Tom Jurich says UofL and Adidas have remained strong partners through good times and bad times.

UofL and Adidas have been together ever since, with Jurich having lost track of the number of times they have renegotiated new deals. The big difference, of course, is that UofL no longer buys the shoes, any uniforms or any other Adidas equipment or apparel. The company pays Louisville for the exposure.

On Friday, UofL and Adidas announced a 10-year extension of the partnership through 2027-28 valued at a phenomenal 160 million dollars.  The deal includes footwear, apparel, accessories and marketing support for all 23 of the University’s athletic programs.

“When we began our relationship with Adidas nearly 20 years ago, we weren’t in the same shape we are now,” said Jurich. “The impact they have had has been phenomenal. We’ve have great times and we’ve had down times, but they’ve already been there with us, standing shoulder to shoulder with UofL.

“I don’t necessarily care so about the finish as I am about how we got there and who’s with you when times are tough. Adidas has never wavered, they’re always been strong with us. And that’s the kind of company with which I want to be associated.”

Chris McGuire says Adidas employees around the world have become Louisville fans.

Chris McGuire, senior director of sports marketing at Adidas, confirmed that the deal with UofL was among the company’s biggest investments in sports in America.  “We love the success of all the programs here, and it’s something in which we take great pride,” he said. “When Louisville wins, the Adidas brand wins as well. We have become Louisville fans, and that includes our employees all around the world.”

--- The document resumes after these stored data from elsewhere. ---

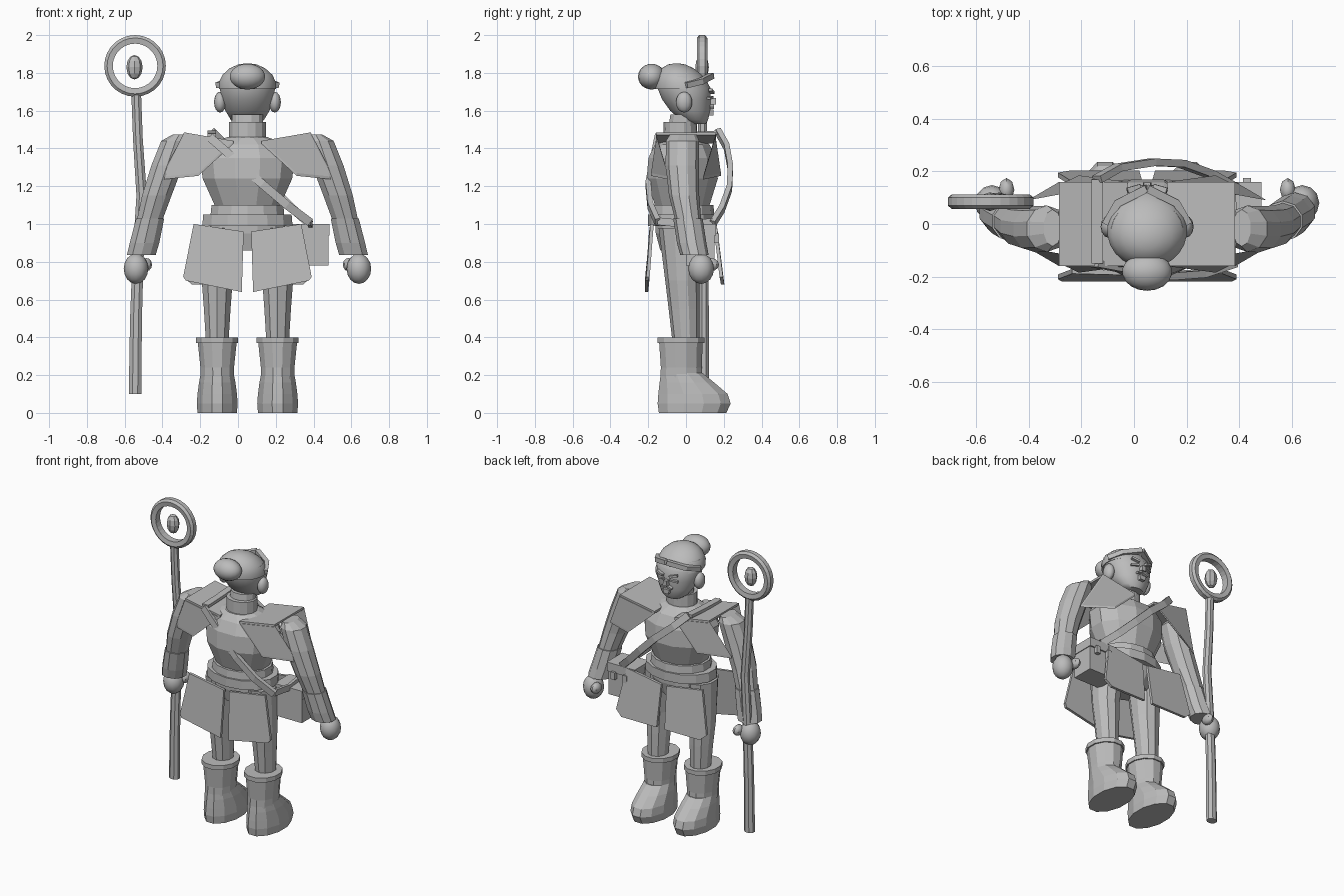
import bpy, bmesh, math
from mathutils import Vector

if "Cube" in bpy.data.objects:
    bpy.data.objects.remove(bpy.data.objects["Cube"])

CX = 0.05  # body centre line
grey = bpy.data.materials.new("plain grey")
grey.diffuse_color = (0.5, 0.5, 0.5, 1)
grey.use_nodes = True
grey.node_tree.nodes["Principled BSDF"].inputs["Base Color"].default_value = grey.diffuse_color


def finish(name, bm, smooth=None):
    bmesh.ops.recalc_face_normals(bm, faces=bm.faces)
    me = bpy.data.meshes.new(name)
    bm.to_mesh(me)
    bm.free()
    me.materials.append(grey)
    ob = bpy.data.objects.new(name, me)
    bpy.context.collection.objects.link(ob)
    if smooth:
        bpy.ops.object.select_all(action='DESELECT')
        ob.select_set(True)
        bpy.context.view_layer.objects.active = ob
        bpy.ops.object.shade_smooth_by_angle(angle=math.radians(smooth))
    return ob


def loft(name, rings, n=10, smooth=None, close=False):
    """Elliptical rings (cx, cy, cz, rx, ry) skinned together."""
    bm = bmesh.new()
    rows = []
    for cx, cy, cz, rx, ry in rings:
        rows.append([bm.verts.new((cx + rx * math.cos((i + .5) * math.tau / n),
                                   cy + ry * math.sin((i + .5) * math.tau / n), cz)) for i in range(n)])
    for a, b in zip(rows, rows[1:]):
        for i in range(n):
            j = (i + 1) % n
            bm.faces.new((a[i], a[j], b[j], b[i]))
    bm.faces.new(rows[0][::-1])
    bm.faces.new(rows[-1])
    return finish(name, bm, smooth)


def ball(name, c, r, u=12, v=8, smooth=None):
    bm = bmesh.new()
    bmesh.ops.create_uvsphere(bm, u_segments=u, v_segments=v, radius=1)
    for p in bm.verts:
        p.co = Vector([p.co[k] * r[k] + c[k] for k in range(3)])
    return finish(name, bm, smooth)


def box(name, c, s, taper=1.0):
    bm = bmesh.new()
    bmesh.ops.create_cube(bm, size=1)
    for p in bm.verts:
        k = taper if p.co.z < 0 else 1
        p.co = Vector((p.co.x * s[0] * k + c[0], p.co.y * s[1] + c[1], p.co.z * s[2] + c[2]))
    return finish(name, bm)


def sheet(name, pts, faces, off):
    """Flat panels thickened by the offset vector."""
    bm = bmesh.new()
    vs = [bm.verts.new(p) for p in pts]
    fs = [bm.faces.new([vs[i] for i in f]) for f in faces]
    ext = bmesh.ops.extrude_face_region(bm, geom=fs, use_keep_orig=True)
    for g in ext["geom"]:
        if isinstance(g, bmesh.types.BMVert):
            g.co += Vector(off)
    return finish(name, bm)


def strap(name, path, width, thick, up=(0, 1, 0)):
    """Rectangular band along a path; thickness lies along the up vector."""
    bm = bmesh.new()
    rows, P = [], [Vector(p) for p in path]
    for i, p in enumerate(P):
        t = (P[min(i + 1, len(P) - 1)] - P[max(i - 1, 0)]).normalized()
        side = t.cross(Vector(up)).normalized()
        nrm = side.cross(t)
        rows.append([bm.verts.new(p + side * a * width / 2 + nrm * b * thick / 2)
                     for a, b in ((-1, -1), (1, -1), (1, 1), (-1, 1))])
    for a, b in zip(rows, rows[1:]):
        for i in range(4):
            bm.faces.new((a[i], a[(i + 1) % 4], b[(i + 1) % 4], b[i]))
    bm.faces.new(rows[0])
    bm.faces.new(rows[-1])
    return finish(name, bm)


# Torso, pelvis and belts
loft("torso", [(CX, -.02, 1.04, .18, .145), (CX, -.02, 1.1, .18, .15), (CX, -.02, 1.24, .245, .195),
               (CX, -.02, 1.35, .26, .185), (CX, -.02, 1.42, .22, .15), (CX, -.03, 1.46, .11, .1)], 12)
loft("pelvis", [(CX, -.02, .86, .14, .12), (CX, -.02, .95, .21, .145), (CX, -.02, 1.05, .2, .15)], 12)
loft("upper_belt", [(CX, -.02, 1.05, .2, .17), (CX, -.02, 1.1, .195, .165)], 14)
loft("lower_belt", [(CX, -.02, .99, .245, .18), (CX, -.02, 1.05, .24, .18)], 14)
loft("neck", [(CX, -.03, 1.42, .09, .08), (CX, -.01, 1.58, .085, .075)], 12)
loft("collar", [(CX, -.03, 1.45, .1, .09), (CX, -.03, 1.54, .1, .088)], 14)

# Head, hair and ears
loft("head", [(CX, .065, 1.53, .055, .04), (CX, .045, 1.55, .088, .072), (CX, .022, 1.6, .118, .107),
              (CX, .002, 1.66, .138, .13), (CX, -.01, 1.72, .148, .142), (CX, -.03, 1.78, .138, .12)], 24, 40)
loft("hair_cap", [(CX, -.018, 1.715, .153, .148), (CX, -.026, 1.75, .152, .142), (CX, -.036, 1.79, .133, .12),
                  (CX, -.045, 1.825, .094, .085), (CX, -.05, 1.845, .048, .045), (CX, -.05, 1.85, .012, .012)], 24, 40)
ball("hair_bun", (CX, -.182, 1.78), (.095, .072, .068), 18, 12, 40)
for s in (-1, 1):
    ball("ear", (CX + s * .145, -.01, 1.645), (.032, .043, .055), 12, 8, 40)
    # Headband rises to a peak over the brow
    strap("headband_side", [(CX + s * .155, 0, 1.735), (CX + s * .11, .08, 1.755), (CX, .135, 1.785)],
          .03, .03, (s * .5, .8, 0))
    # Face details
    strap("brow", [(CX + s * .025, .142, 1.695), (CX + s * .075, .128, 1.71)], .014, .02)
    strap("eye", [(CX + s * .025, .137, 1.672), (CX + s * .075, .12, 1.665)], .012, .02)
    strap("moustache", [(CX + s * .005, .137, 1.63), (CX + s * .04, .138, 1.615)], .012, .02)
box("nose", (CX, .14, 1.65), (.025, .035, .035), 1.3)
box("mouth", (CX, .13, 1.59), (.05, .03, .03), .7)

# Shoulder armour, arms, hands, skirt plates and legs, mirrored left and right
for s in (-1, 1):
    X = lambda x: CX + s * (x - CX)
    pts = []
    for f in (-1, 1):
        pts += [(X(.125), f * .16, 1.44), (X(.385), f * .16, 1.485), (X(.505), f * .09, 1.25),
                (X(.31), f * .185, 1.27)]
    sheet("shoulder_plate", pts, [(0, 1, 5, 4), (0, 3, 2, 1), (4, 5, 6, 7)], (0, 0, -.015))
    loft("arm", [(X(.41), -.015, 1.475, .035, .07), (X(.43), -.018, 1.44, .08, .088),
                 (X(.475), -.02, 1.31, .088, .088), (X(.53), -.01, 1.15, .082, .08),
                 (X(.565), .01, 1.03, .072, .07), (X(.61), .04, .85, .05, .045)], 10)
    loft("forearm_cuff", [(X(.612), .045, .835, .08, .075), (X(.595), .03, .9, .082, .078),
                          (X(.565), .01, 1.03, .078, .078)], 10)
    ball("hand", (X(.64), .08, .763), (.065, .068, .08), 12, 8, 40)
    ball("thumb", (X(.585), .13, .785), (.03, .045, .035), 8, 6, 40)

    for f, y0, y1, z in ((-1, -.178, -.2, 0), (1, .15, .185, .04)):
        pts = [(X(.07), y0, .96), (X(.335), y0 * .96, 1.0), (X(.39), y1 * .96, .72),
               (X(.345), y1, .68), (X(.08), y1, .64 + z)]
        if f < 0:
            pts[3] = (X(.375), y1, .7)
        sheet("skirt_plate", pts, [range(5)], (0, f * .018, 0))

    lx = CX + s * .16
    loft("leg", [(lx, 0, .36, .062, .07), (lx, -.01, .55, .074, .082), (lx, -.02, .7, .086, .09),
                 (lx - s * .01, -.025, .98, .1, .12)], 10)
    loft("boot_cuff", [(lx, -.027, .37, .115, .128), (lx, -.027, .4, .115, .128)], 12)
    loft("boot_shaft", [(lx, -.025, .18, .09, .115), (lx, -.025, .24, .092, .112), (lx, -.027, .385, .108, .12)], 12)
    loft("boot_foot", [(lx, .035, 0, .108, .185), (lx, .043, .05, .112, .2), (lx, .037, .1, .108, .19),
                       (lx, .005, .16, .1, .15), (lx, -.022, .21, .09, .115)], 12)

# Shoulder strap crossing the front and the back of the body
strap("chest_strap", [(-.14, .17, 1.49), (-.06, .215, 1.41), (.07, .235, 1.3), (.18, .23, 1.19),
                      (.29, .19, 1.08), (.38, .14, 1.0)], .045, .028)
strap("back_strap", [(-.15, -.15, 1.46), (-.07, -.165, 1.39), (.13, -.2, 1.21), (.26, -.19, 1.1), (.38, -.15, 1.01)],
      .045, .028)
strap("strap_over_shoulder", [(-.14, .17, 1.485), (-.14, 0, 1.475), (-.14, -.15, 1.47)], .045, .02, (0, 0, 1))
strap("strap_at_hip", [(.375, .14, 1.01), (.385, 0, 1.0), (.375, -.15, 1.015)], .04, .02, (1, 0, 0))

# Hip pouch with two buckles
box("pouch", (.38, .075, .885), (.2, .15, .21))
box("pouch_flap", (.38, .077, .97), (.21, .165, .06))
for x in (.34, .43):
    box("pouch_buckle", (x, .16, .925), (.03, .03, .05))

# Staff with ring and floating gem
loft("staff", [(-.545, .095, .1, .036, .03), (-.54, .095, .5, .034, .028), (-.53, .095, .8, .032, .026),
               (-.51, .092, 1.15, .03, .026), (-.53, .088, 1.45, .028, .026), (-.54, .085, 1.72, .028, .024)], 8)
bm = bmesh.new()
N, rows = 28, []
for i in range(N):
    a = i * math.tau / N
    rows.append([bm.verts.new((-.545 + r * math.cos(a), y, 1.837 + r * math.sin(a)))
                 for r, y in ((.163, .07), (.163, .1), (.148, .113), (.118, .108), (.118, .062), (.148, .057))])
for i in range(N):
    a, b = rows[i], rows[(i + 1) % N]
    for k in range(6):
        bm.faces.new((a[k], a[(k + 1) % 6], b[(k + 1) % 6], b[k]))
finish("staff_ring", bm)
ball("staff_gem", (-.548, .085, 1.83), (.043, .036, .065), 8, 6)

Adidas’ involvement with UofL also includes support for the latest expansion of Cardinal Stadium. The company will have a significant presence in the end zone, with the Adidas Three Stripe Zone and branding in the tunnel from which the team will enter the field, starting in 2018.